WHAT THE TASK ASKS
In the records below, the lines from the one with "(0.03, 0.08, 0.25))" through the last are to be printed exactly, and nothing else.

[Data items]
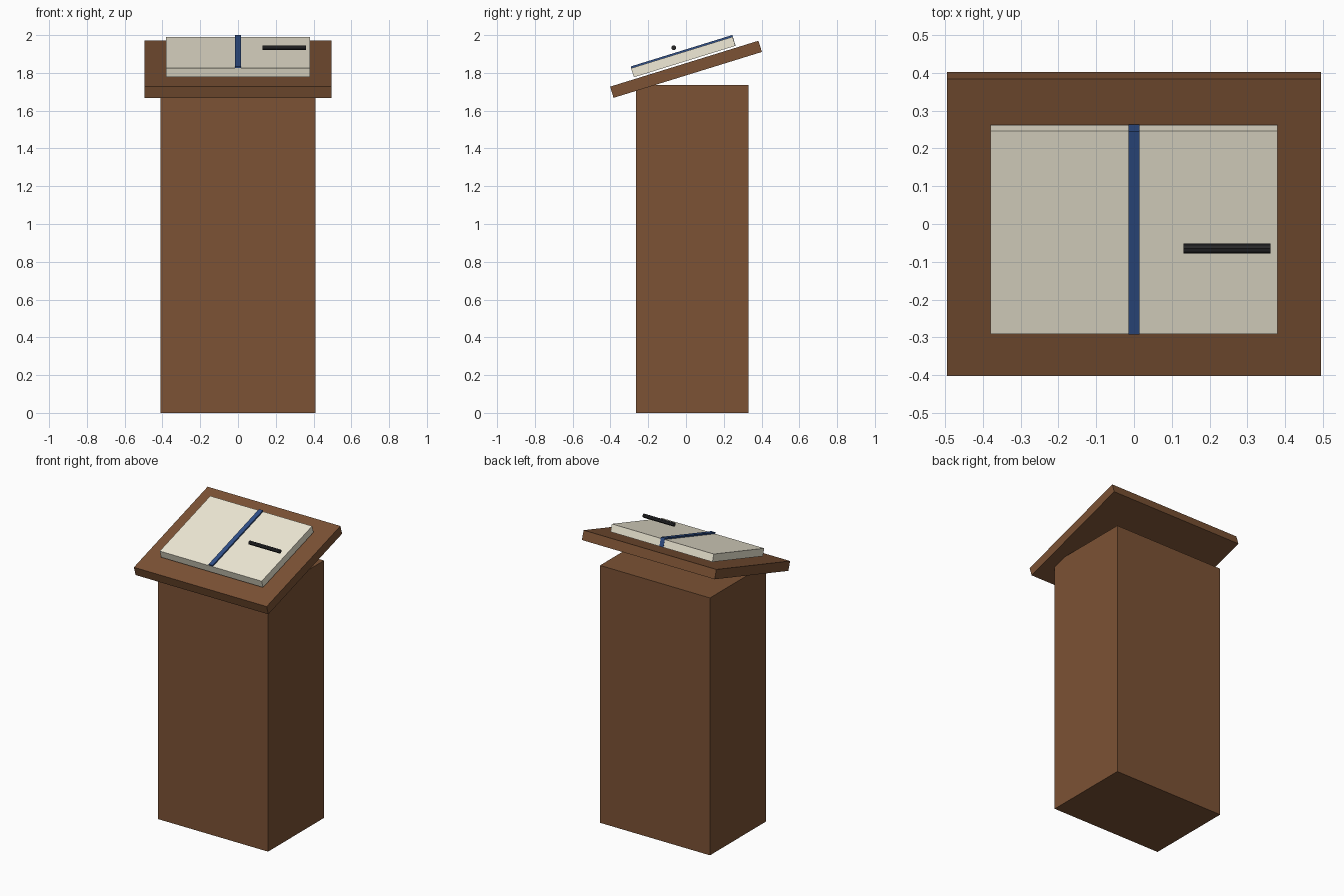
import bpy
import math
from mathutils import Matrix, Vector

if "Cube" in bpy.data.objects:
    bpy.data.objects.remove(bpy.data.objects["Cube"])

TILT = math.radians(17.2)


def material(name, rgb):
    m = bpy.data.materials.new(name)
    m.diffuse_color = (*rgb, 1)
    m.use_nodes = True
    m.node_tree.nodes["Principled BSDF"].inputs["Base Color"].default_value = m.diffuse_color
    return m


wood = material("wood", (0.20, 0.085, 0.035))
paper = material("paper", (0.88, 0.83, 0.68))
blue = material("blue", (0.03, 0.08, 0.25))
black = material("black", (0.02, 0.02, 0.022))


def box(name, size, loc, mat, tilt=0.0, offset=(0, 0, 0)):
    """Box tilted about x; offset is measured in its tilted frame."""
    shift = Matrix.Rotation(tilt, 3, 'X') @ Vector(offset)
    bpy.ops.mesh.primitive_cube_add(size=1, location=Vector(loc) + shift,
                                    rotation=(tilt, 0, 0))
    ob = bpy.context.object
    ob.name = name
    ob.scale = size
    bpy.ops.object.transform_apply(location=False, rotation=False, scale=True)
    ob.data.materials.append(mat)
    return ob


# Upright pedestal
box("pedestal", (0.82, 0.595, 1.735), (0, 0.0325, 0.8675), wood)

# Slanted reading board
box("reading_board", (0.99, 0.822, 0.062), (0, 0, 1.819), wood, TILT)

# Open book resting above the board, with a ribbon along its centre
book_centre = (0, -0.0145, 1.884)
box("book_pages", (0.76, 0.5625, 0.05), book_centre, paper, TILT)
box("ribbon", (0.03, 0.5625, 0.0595), book_centre, blue, TILT, (0, 0.0012, 0.00475))

# Eight-sided pen lying across the right page
bpy.ops.mesh.primitive_cylinder_add(vertices=8, radius=0.013, depth=0.23,
                                    location=(0.246, -0.065, 1.933),
                                    rotation=(0, math.pi / 2, 0))
pen = bpy.context.object
pen.name = "pen"
pen.data.materials.append(black)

RESULT BELOW
blue = material("blue", (0.03, 0.08, 0.25))
black = material("black", (0.02, 0.02, 0.022))


def box(name, size, loc, mat, tilt=0.0, offset=(0, 0, 0)):
    """Box tilted about x; offset is measured in its tilted frame."""
    shift = Matrix.Rotation(tilt, 3, 'X') @ Vector(offset)
    bpy.ops.mesh.primitive_cube_add(size=1, location=Vector(loc) + shift,
                                    rotation=(tilt, 0, 0))
    ob = bpy.context.object
    ob.name = name
    ob.scale = size
    bpy.ops.object.transform_apply(location=False, rotation=False, scale=True)
    ob.data.materials.append(mat)
    return ob


# Upright pedestal
box("pedestal", (0.82, 0.595, 1.735), (0, 0.0325, 0.8675), wood)

# Slanted reading board
box("reading_board", (0.99, 0.822, 0.062), (0, 0, 1.819), wood, TILT)

# Open book resting above the board, with a ribbon along its centre
book_centre = (0, -0.0145, 1.884)
box("book_pages", (0.76, 0.5625, 0.05), book_centre, paper, TILT)
box("ribbon", (0.03, 0.5625, 0.0595), book_centre, blue, TILT, (0, 0.0012, 0.00475))

# Eight-sided pen lying across the right page
bpy.ops.mesh.primitive_cylinder_add(vertices=8, radius=0.013, depth=0.23,
                                    location=(0.246, -0.065, 1.933),
                                    rotation=(0, math.pi / 2, 0))
pen = bpy.context.object
pen.name = "pen"
pen.data.materials.append(black)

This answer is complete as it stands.